You say “hello,” of course.
What do you say when someone introduces a friend, a relative or anyone?
You say “hello.”
Hello became the standard English language for greeting since Britons began this.
Hello may be derived from hullo, which the American Merriam-Webster dictionary describes as a “chiefly British variant of hello,” and which was originally used as an exclamation to call attention, an expression of surprise, or a greeting. Hullo is found in publications as early as 1803. The word hullo is still in use, with the meaning hello.
First, let’s get rid ourselves of myths we may have picked up over the internet. Rumor has it that the standard greeting came about because it was the name of Alexander Graham Bell’s girlfriend at the time of patenting the invention.
In fact, Alexander Graham Bell never used the word “hello”. The first call he made was to his assistant who was in the adjoining room and he said “Come-here. I want to see you.” The word “Hello” actually came from ‘hola or hullo’ which meant to stop and pay attention.
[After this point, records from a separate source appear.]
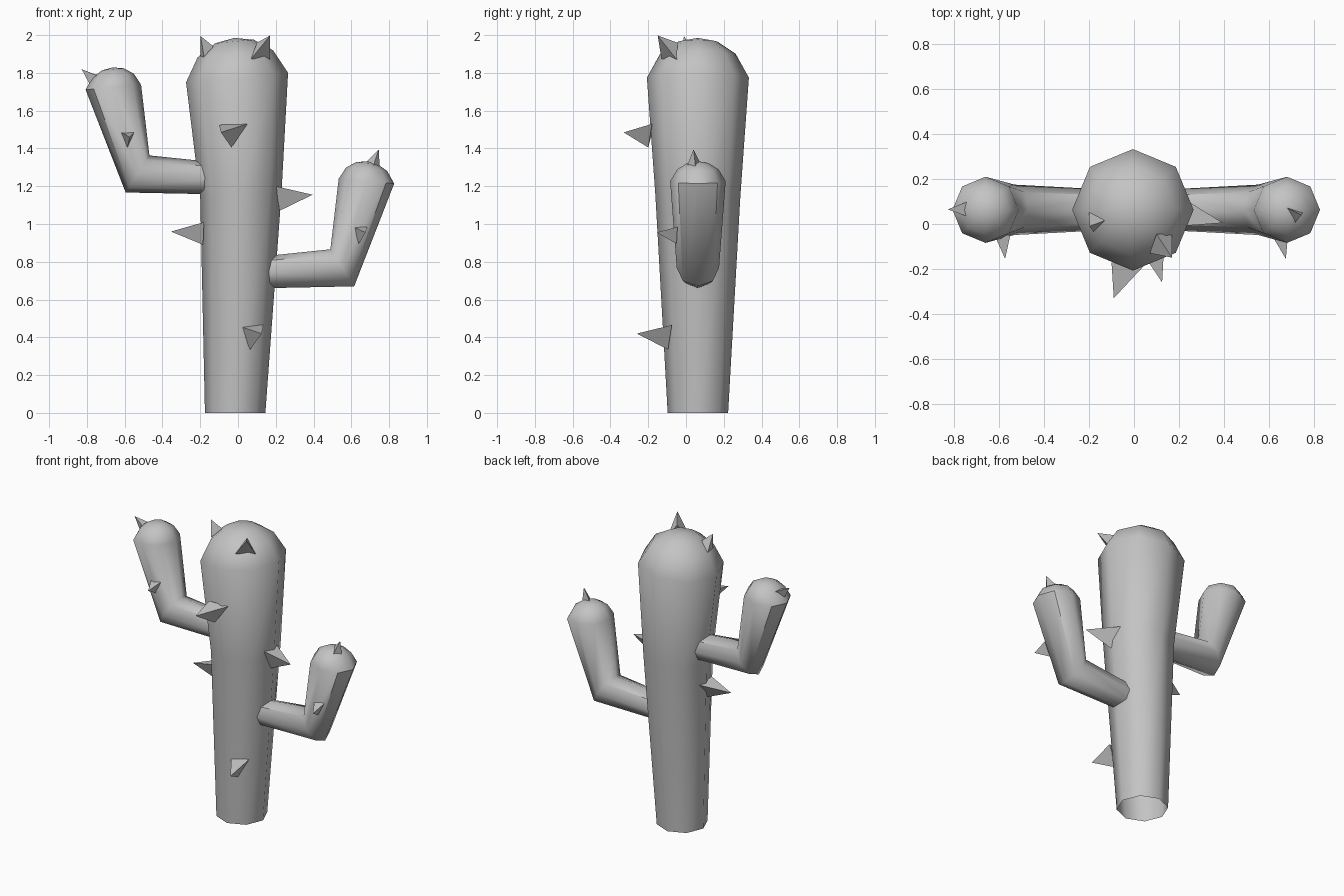
import bpy
import math
from mathutils import Vector

SIDES = 8
MID_Y = 0.063

cube = bpy.data.objects.get("Cube")
if cube:
    bpy.data.objects.remove(cube, do_unlink=True)

grey = bpy.data.materials.new("plain_grey")
grey.use_nodes = True
grey.diffuse_color = (0.55, 0.55, 0.55, 1)
bsdf = next(n for n in grey.node_tree.nodes if n.type == 'BSDF_PRINCIPLED')
bsdf.inputs["Base Color"].default_value = grey.diffuse_color
bsdf.inputs["Roughness"].default_value = 0.8


def make_object(name, verts, faces, smooth):
    mesh = bpy.data.meshes.new(name)
    mesh.from_pydata(verts, [], faces)
    mesh.materials.append(grey)
    mesh.polygons.foreach_set("use_smooth", [smooth] * len(faces))
    mesh.update()
    obj = bpy.data.objects.new(name, mesh)
    bpy.context.collection.objects.link(obj)
    return obj


def loft(name, rings, apex):
    """Skin octagonal rings (x, z, outward axis x, outward axis z, half width), ending in a point."""
    verts, faces = [], []
    for x, z, ux, uz, width in rings:
        for i in range(SIDES):
            a = math.tau * i / SIDES
            c, s = math.cos(a), math.sin(a)
            verts.append((x + ux * c, MID_Y + width * s, z + uz * c))
    for r in range(len(rings) - 1):
        for i in range(SIDES):
            a, b = r * SIDES + i, r * SIDES + (i + 1) % SIDES
            faces.append((a, b, b + SIDES, a + SIDES))
    tip, last = len(verts), (len(rings) - 1) * SIDES
    verts.append((apex[0], MID_Y, apex[1]))
    faces += [(last + i, last + (i + 1) % SIDES, tip) for i in range(SIDES)]
    return make_object(name, verts, faces, True)


def dome(x, z, radius, height, tilt, lean):
    """Rings of a rounded top, as (radius share, height share) steps."""
    steps = ((1, 0), (0.74, 0.6), (0.38, 0.91))
    return [(x + lean * h, z + height * h, radius * r, tilt * r, radius * r) for r, h in steps]


# Trunk: slightly bowed, widening upwards, open underneath
trunk_rings = [(-0.015, 0, 0.16, 0, 0.16), (0.015, 1.15, 0.215, 0.01, 0.225)]
loft("trunk", trunk_rings + dome(-0.005, 1.775, 0.27, 0.21, 0.025, -0.015), (-0.02, 1.985))


# Arms: one bent tube with a rounded tip, mirrored and raised on the other side
def arm(name, side, shift, lift):
    rings = [(0.14, 0.745, -0.002, -0.085, 0.09),
             (0.552, 0.768, 0.063, -0.098, 0.112)]
    rings += dome(0.68, 1.227, 0.147, 0.105, -0.013, 0.002)
    place = [(side * (x - shift), z + lift, side * ux, uz, w) for x, z, ux, uz, w in rings]
    obj = loft(name, place, (side * (0.682 - shift), 1.332 + lift))
    mesh = obj.data
    if side < 0:
        mesh.flip_normals()
    # Crisp creases along the top of the elbow section and the outside of the upright section
    outer, inner = {1, SIDES - 1}, {3, 5}
    for edge in mesh.edges:
        a, b = sorted(edge.vertices)
        if b == a + SIDES:
            row, col = divmod(a, SIDES)
            edge.use_edge_sharp = (row == 0 and col in inner) or (row == 1 and col in outer)
        elif a // SIDES == b // SIDES == 2:
            edge.use_edge_sharp = {a % SIDES, b % SIDES} <= outer | {0}


arm("left_arm", 1, 0, 0)
arm("right_arm", -1, 0.02, 0.497)


# Spikes: three-sided thorns given by tip and base corners
def spike(name, tip, *base):
    pts = [Vector(p) for p in (*base, tip)]
    normal = (pts[1] - pts[0]).cross(pts[2] - pts[0])
    if normal.dot(pts[3] - pts[0]) < 0:
        pts[0], pts[1] = pts[1], pts[0]
    make_object(name, pts, [(0, 2, 1), (0, 1, 3), (1, 2, 3), (2, 0, 3)], False)


spike("upper_front_spike", (-0.09, -0.33, 1.485),
      (-0.1, -0.17, 1.525), (0.05, -0.18, 1.53), (-0.035, -0.2, 1.405))
spike("lower_front_spike", (0.125, -0.26, 0.42),
      (0.005, -0.08, 0.46), (0.135, -0.075, 0.465), (0.065, -0.095, 0.335))
spike("left_side_spike", (0.395, 0.005, 1.155),
      (0.21, 0.12, 1.195), (0.2, -0.01, 1.2), (0.22, 0.04, 1.07))
spike("right_side_spike", (-0.355, 0.02, 0.96),
      (-0.18, 0.11, 1.0), (-0.18, -0.02, 1.01), (-0.185, 0.03, 0.89))
spike("left_top_spike", (0.17, -0.15, 1.998),
      (0.1, -0.045, 1.96), (0.07, -0.13, 1.875), (0.17, -0.045, 1.865))
spike("right_top_spike", (-0.198, -0.01, 1.995),
      (-0.2, 0.055, 1.885), (-0.13, 0.015, 1.94), (-0.18, -0.035, 1.885))
spike("left_arm_tip_spike", (0.745, 0.04, 1.395),
      (0.675, 0.075, 1.325), (0.75, 0.05, 1.305), (0.715, 0.005, 1.305))
spike("right_arm_tip_spike", (-0.828, 0.065, 1.82),
      (-0.74, 0.1, 1.785), (-0.745, 0.035, 1.785), (-0.78, 0.06, 1.73))
spike("left_arm_front_spike", (0.675, -0.155, 0.955),
      (0.61, -0.045, 0.985), (0.685, -0.045, 0.985), (0.64, -0.05, 0.895))
spike("right_arm_front_spike", (-0.573, -0.155, 1.46),
      (-0.62, -0.05, 1.485), (-0.55, -0.05, 1.485), (-0.585, -0.055, 1.405))
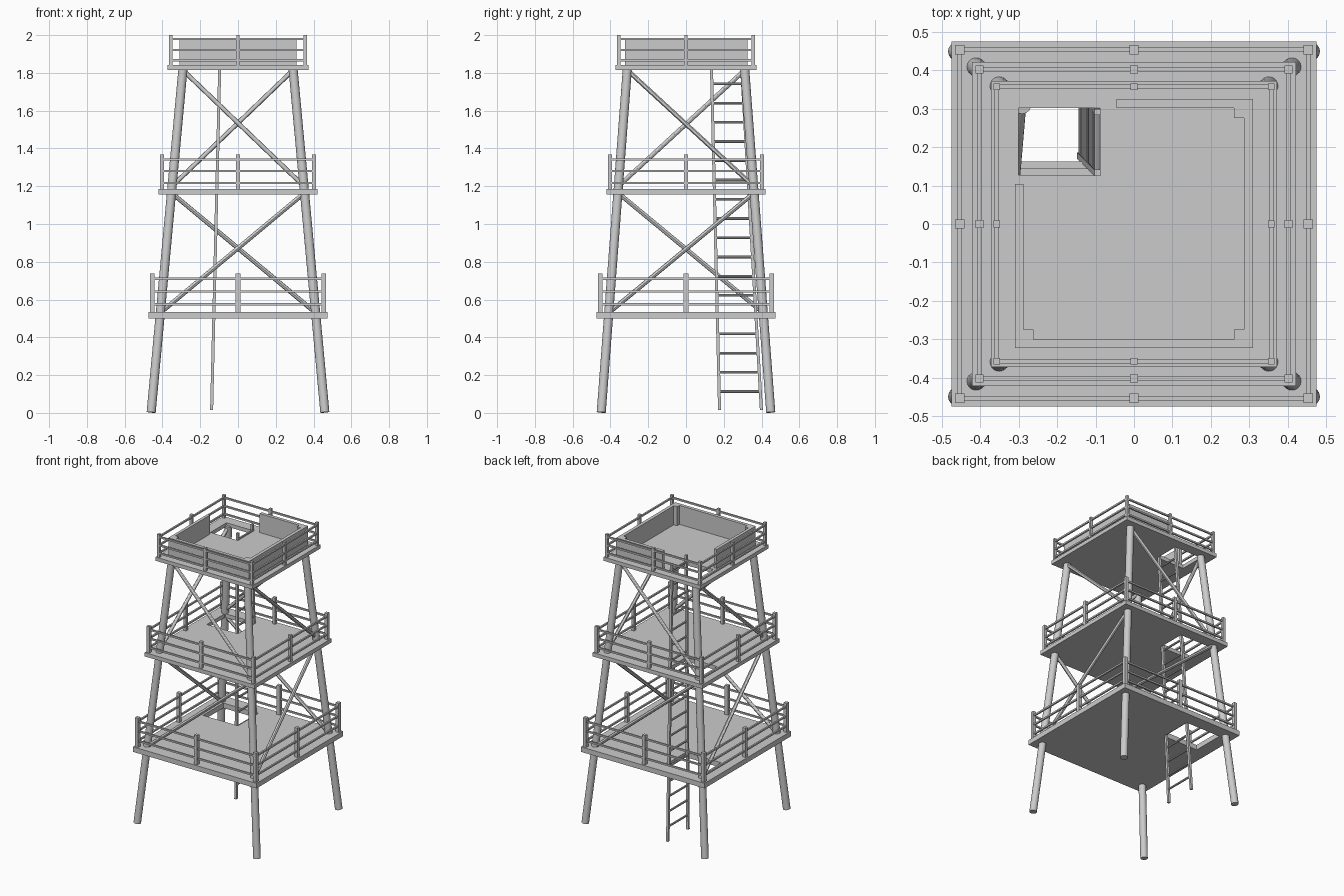
import bpy, bmesh
from mathutils import Vector, Matrix

if "Cube" in bpy.data.objects:
    bpy.data.objects.remove(bpy.data.objects["Cube"])


def finish(name, bm):
    bmesh.ops.recalc_face_normals(bm, faces=bm.faces)
    me = bpy.data.meshes.new(name)
    bm.to_mesh(me)
    bm.free()
    ob = bpy.data.objects.new(name, me)
    bpy.context.collection.objects.link(ob)
    return ob


def add_box(bm, lo, hi):
    lo, hi = Vector(lo), Vector(hi)
    m = Matrix.Translation((lo + hi) / 2) @ Matrix.Diagonal((*(hi - lo), 1))
    bmesh.ops.create_cube(bm, size=1, matrix=m)


def add_rod(bm, a, b, r, sides=12):
    a, b = Vector(a), Vector(b)
    m = Matrix.Translation((a + b) / 2) @ (b - a).to_track_quat('Z', 'Y').to_matrix().to_4x4()
    bmesh.ops.create_cone(bm, cap_ends=True, segments=sides, radius1=r, radius2=r,
                          depth=(b - a).length, matrix=m)


def add_beam(bm, a, b, w):
    # square-section beam, sheared so that its ends stay level
    a, b = Vector(a), Vector(b)
    corners = [(-w, -w), (w, -w), (w, w), (-w, w)]
    rings = [[bm.verts.new(p + Vector((x / 2, y / 2, 0))) for x, y in corners] for p in (a, b)]
    for ring in rings:
        bm.faces.new(ring)
    for i in range(4):
        j = (i + 1) % 4
        bm.faces.new((rings[0][i], rings[0][j], rings[1][j], rings[1][i]))


def smooth(ob):
    bpy.ops.object.select_all(action='DESELECT')
    ob.select_set(True)
    bpy.context.view_layer.objects.active = ob
    bpy.ops.object.shade_smooth_by_angle()


def leg_point(sx, sy, z):
    return Vector((sx * (0.46 - 0.0925 * z), sy * (0.449 - 0.076 * z), z))


# Splayed legs
for side, sx in (("left", -1), ("right", 1)):
    for end, sy in (("front", -1), ("back", 1)):
        bm = bmesh.new()
        add_rod(bm, leg_point(sx, sy, 0.003), leg_point(sx, sy, 1.825), 0.024, 20)
        smooth(finish(f"{end}_{side}_leg", bm))

# Single diagonal braces: rising right in the lower tier, falling right in the upper
ring = [(-1, -1), (1, -1), (1, 1), (-1, 1)]
faces = ["front", "right", "back", "left"]
for i, face in enumerate(faces):
    a, b = ring[i], ring[(i + 1) % 4]
    for tier, z0, z1 in (("lower", 0.53, 1.165), ("upper", 1.20, 1.815)):
        low, high = (a, b) if tier == "lower" else (b, a)
        bm = bmesh.new()
        add_rod(bm, leg_point(*low, z0), leg_point(*high, z1), 0.012)
        smooth(finish(f"{face}_{tier}_brace", bm))

# Decks with ladder opening, railing posts and three rails per side
levels = [  # name, half size, bottom, top, post centre, post width, post top, rail heights
    ("lower", 0.475, 0.50, 0.535, 0.453, 0.024, 0.738, (0.575, 0.643, 0.71)),
    ("middle", 0.422, 1.157, 1.184, 0.402, 0.021, 1.367, (1.217, 1.28, 1.342)),
    ("top", 0.372, 1.815, 1.841, 0.357, 0.018, 2.0, (1.867, 1.922, 1.98)),
]
for name, h, z0, z1, p, w, ztop, rails in levels:
    s = h / 0.372
    xs = [-h, -0.30 * s, -0.089 * s, h]
    ys = [-h, 0.127 * s, 0.302 * s, h]
    bm = bmesh.new()
    g = [[bm.verts.new((x, y, z0)) for y in ys] for x in xs]
    for i in range(3):
        for j in range(3):
            if (i, j) != (1, 1):
                bm.faces.new((g[i][j], g[i + 1][j], g[i + 1][j + 1], g[i][j + 1]))
    ext = bmesh.ops.extrude_face_region(bm, geom=bm.faces[:], use_keep_orig=True)
    for v in ext["geom"]:
        if isinstance(v, bmesh.types.BMVert):
            v.co.z = z1
    finish(f"{name}_deck", bm)

    bm = bmesh.new()
    for ix in (-1, 0, 1):
        for iy in (-1, 0, 1):
            if ix or iy:
                add_box(bm, (ix * p - w / 2, iy * p - w / 2, z1),
                        (ix * p + w / 2, iy * p + w / 2, ztop))
    finish(f"{name}_railing_posts", bm)

    bm = bmesh.new()
    t = 0.0055
    for z in rails:
        for sgn in (-1, 1):
            add_box(bm, (-p, sgn * p - t, z - t), (p, sgn * p + t, z + t))
            add_box(bm, (sgn * p - t, -p, z - t), (sgn * p + t, p, z + t))
    finish(f"{name}_rails", bm)

# Parapet panels around the lookout, open at the ladder corner
z0, z1 = 1.841, 1.973
for name, lo, hi in (
        ("front_panel", (-0.309, -0.323), (0.309, -0.300)),
        ("right_panel", (0.286, -0.300), (0.309, 0.302)),
        ("back_panel", (-0.046, 0.302), (0.309, 0.325)),
        ("left_panel", (-0.309, -0.300), (-0.288, 0.104)),
        ("front_left_corner_post", (-0.288, -0.300), (-0.262, -0.274)),
        ("front_right_corner_post", (0.260, -0.300), (0.286, -0.274)),
        ("back_right_corner_post", (0.260, 0.276), (0.286, 0.302))):
    bm = bmesh.new()
    add_box(bm, (*lo, z0), (*hi, z1))
    finish(name, bm)


# Leaning, tapering ladder
def ladder_point(back, z):
    k = z / 1.82
    y = 0.40 - 0.105 * k if back else 0.178 - 0.043 * k
    return Vector((-0.14 + 0.043 * k, y, z))


bm = bmesh.new()
for back in (0, 1):
    add_beam(bm, ladder_point(back, 0.015), ladder_point(back, 1.89), 0.016)
finish("ladder_rails", bm)
bm = bmesh.new()
for i in range(18):
    z = 0.113 + 0.1018 * i
    add_rod(bm, ladder_point(0, z), ladder_point(1, z), 0.007, 8)
smooth(finish("ladder_rungs", bm))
Alexander Bell preferred to use ‘Ähoy’ as in the ships those days which co-incidentally was misheard by Edison.
The use of hello as a telephone greeting has been introduced by Thomas Edison actually.
According to sources, he expressed his surprise with a misheard Hullo. Alexander Graham Bell initially used ‘Ahoy’ (as used on ships) as a telephone greeting. However, in 1877, Edison wrote to T.B.A.David, the president of the Central District and Printing Telegraph Company of Pittsburgh. “Friend David, I do not think we shall need a call bell as Hello! can be heard 10 to 20 feet away.”
Though we credit Alexander Graham Bell as the inventor of the telephone, a different inventor is credited with coining the typical phone greeting. And he is none other than Thomas Edison! The same guy who is credited with inventing the light bulb.